*** Provided records Section Begins ***

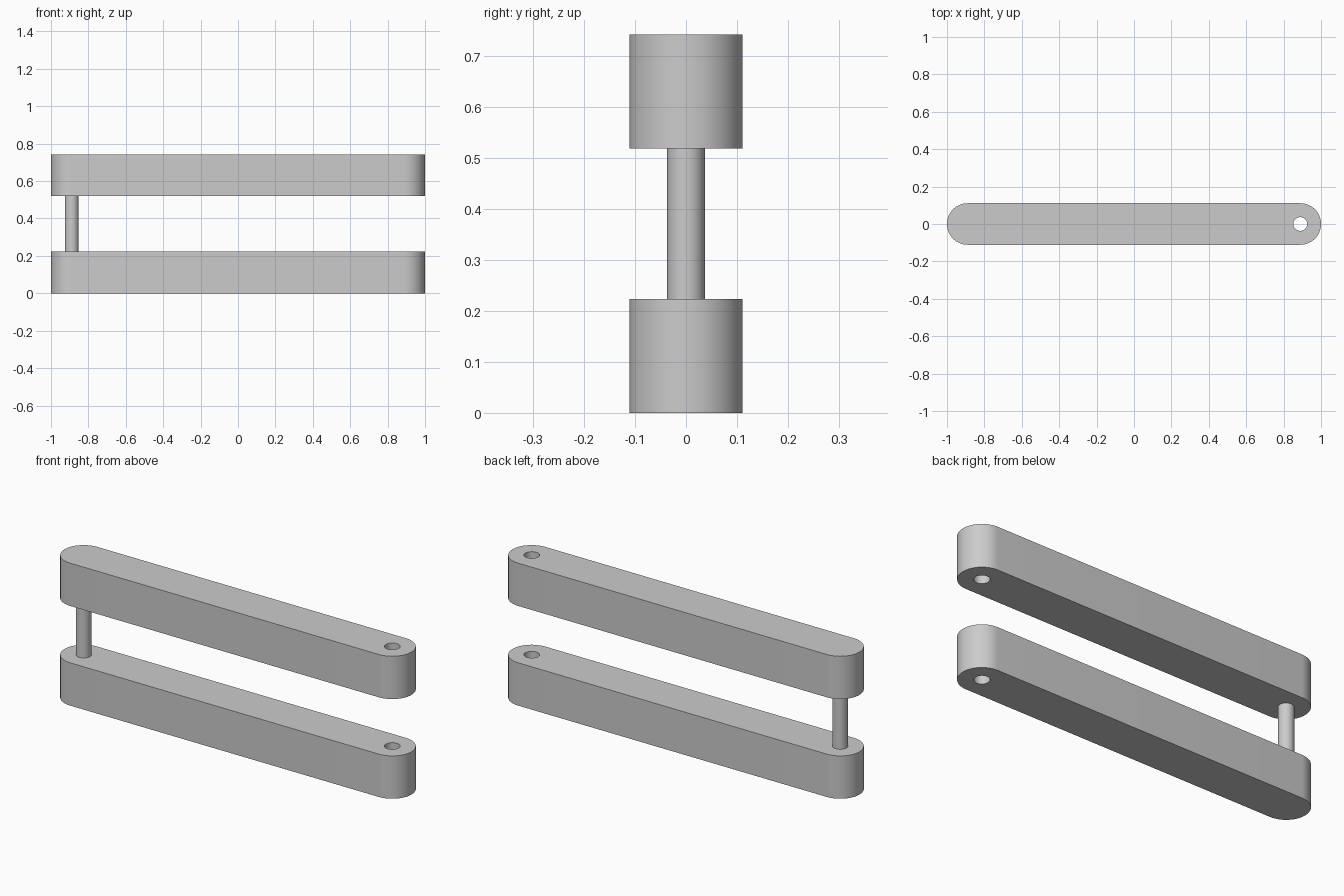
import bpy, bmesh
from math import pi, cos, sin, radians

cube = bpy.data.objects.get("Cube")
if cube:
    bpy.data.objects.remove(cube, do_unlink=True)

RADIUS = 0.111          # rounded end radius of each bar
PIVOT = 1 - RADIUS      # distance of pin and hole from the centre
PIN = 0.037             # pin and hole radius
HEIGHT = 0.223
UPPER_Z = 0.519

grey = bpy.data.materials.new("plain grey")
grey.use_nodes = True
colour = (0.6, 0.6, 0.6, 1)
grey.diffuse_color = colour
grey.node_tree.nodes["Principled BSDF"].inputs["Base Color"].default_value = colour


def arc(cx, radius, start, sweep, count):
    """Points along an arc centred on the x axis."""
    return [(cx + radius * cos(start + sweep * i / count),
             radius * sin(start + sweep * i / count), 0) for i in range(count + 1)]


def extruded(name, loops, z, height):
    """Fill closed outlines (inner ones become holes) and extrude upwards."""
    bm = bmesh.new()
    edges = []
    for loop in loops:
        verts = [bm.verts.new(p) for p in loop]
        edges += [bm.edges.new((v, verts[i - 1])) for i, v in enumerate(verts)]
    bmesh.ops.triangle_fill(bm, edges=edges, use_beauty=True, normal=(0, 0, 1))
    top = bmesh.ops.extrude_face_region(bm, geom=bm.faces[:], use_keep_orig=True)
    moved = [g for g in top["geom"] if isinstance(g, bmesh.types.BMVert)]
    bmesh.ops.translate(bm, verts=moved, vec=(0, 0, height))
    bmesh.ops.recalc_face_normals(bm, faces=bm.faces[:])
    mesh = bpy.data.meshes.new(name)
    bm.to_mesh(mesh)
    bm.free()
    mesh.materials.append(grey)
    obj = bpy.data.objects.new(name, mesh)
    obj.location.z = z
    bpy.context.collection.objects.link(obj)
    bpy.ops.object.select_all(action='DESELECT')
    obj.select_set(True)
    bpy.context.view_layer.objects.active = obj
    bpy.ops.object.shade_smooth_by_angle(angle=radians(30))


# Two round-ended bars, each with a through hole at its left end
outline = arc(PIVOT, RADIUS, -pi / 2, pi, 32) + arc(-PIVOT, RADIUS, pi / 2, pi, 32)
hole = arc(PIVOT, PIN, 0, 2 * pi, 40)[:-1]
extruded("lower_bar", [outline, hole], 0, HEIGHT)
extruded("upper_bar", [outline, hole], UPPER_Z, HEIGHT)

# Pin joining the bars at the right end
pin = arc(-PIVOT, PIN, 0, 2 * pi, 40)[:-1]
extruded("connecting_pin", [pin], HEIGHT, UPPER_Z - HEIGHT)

*** Provided records Section Ends ***

Try it:
Please return, exactly as written, the line containing "pin = arc(-PIVOT, PIN, 0, 2 * pi, 40)[:-1]" and every line after it through the end of the records above, and nothing else.

Written answer:
pin = arc(-PIVOT, PIN, 0, 2 * pi, 40)[:-1]
extruded("connecting_pin", [pin], HEIGHT, UPPER_Z - HEIGHT)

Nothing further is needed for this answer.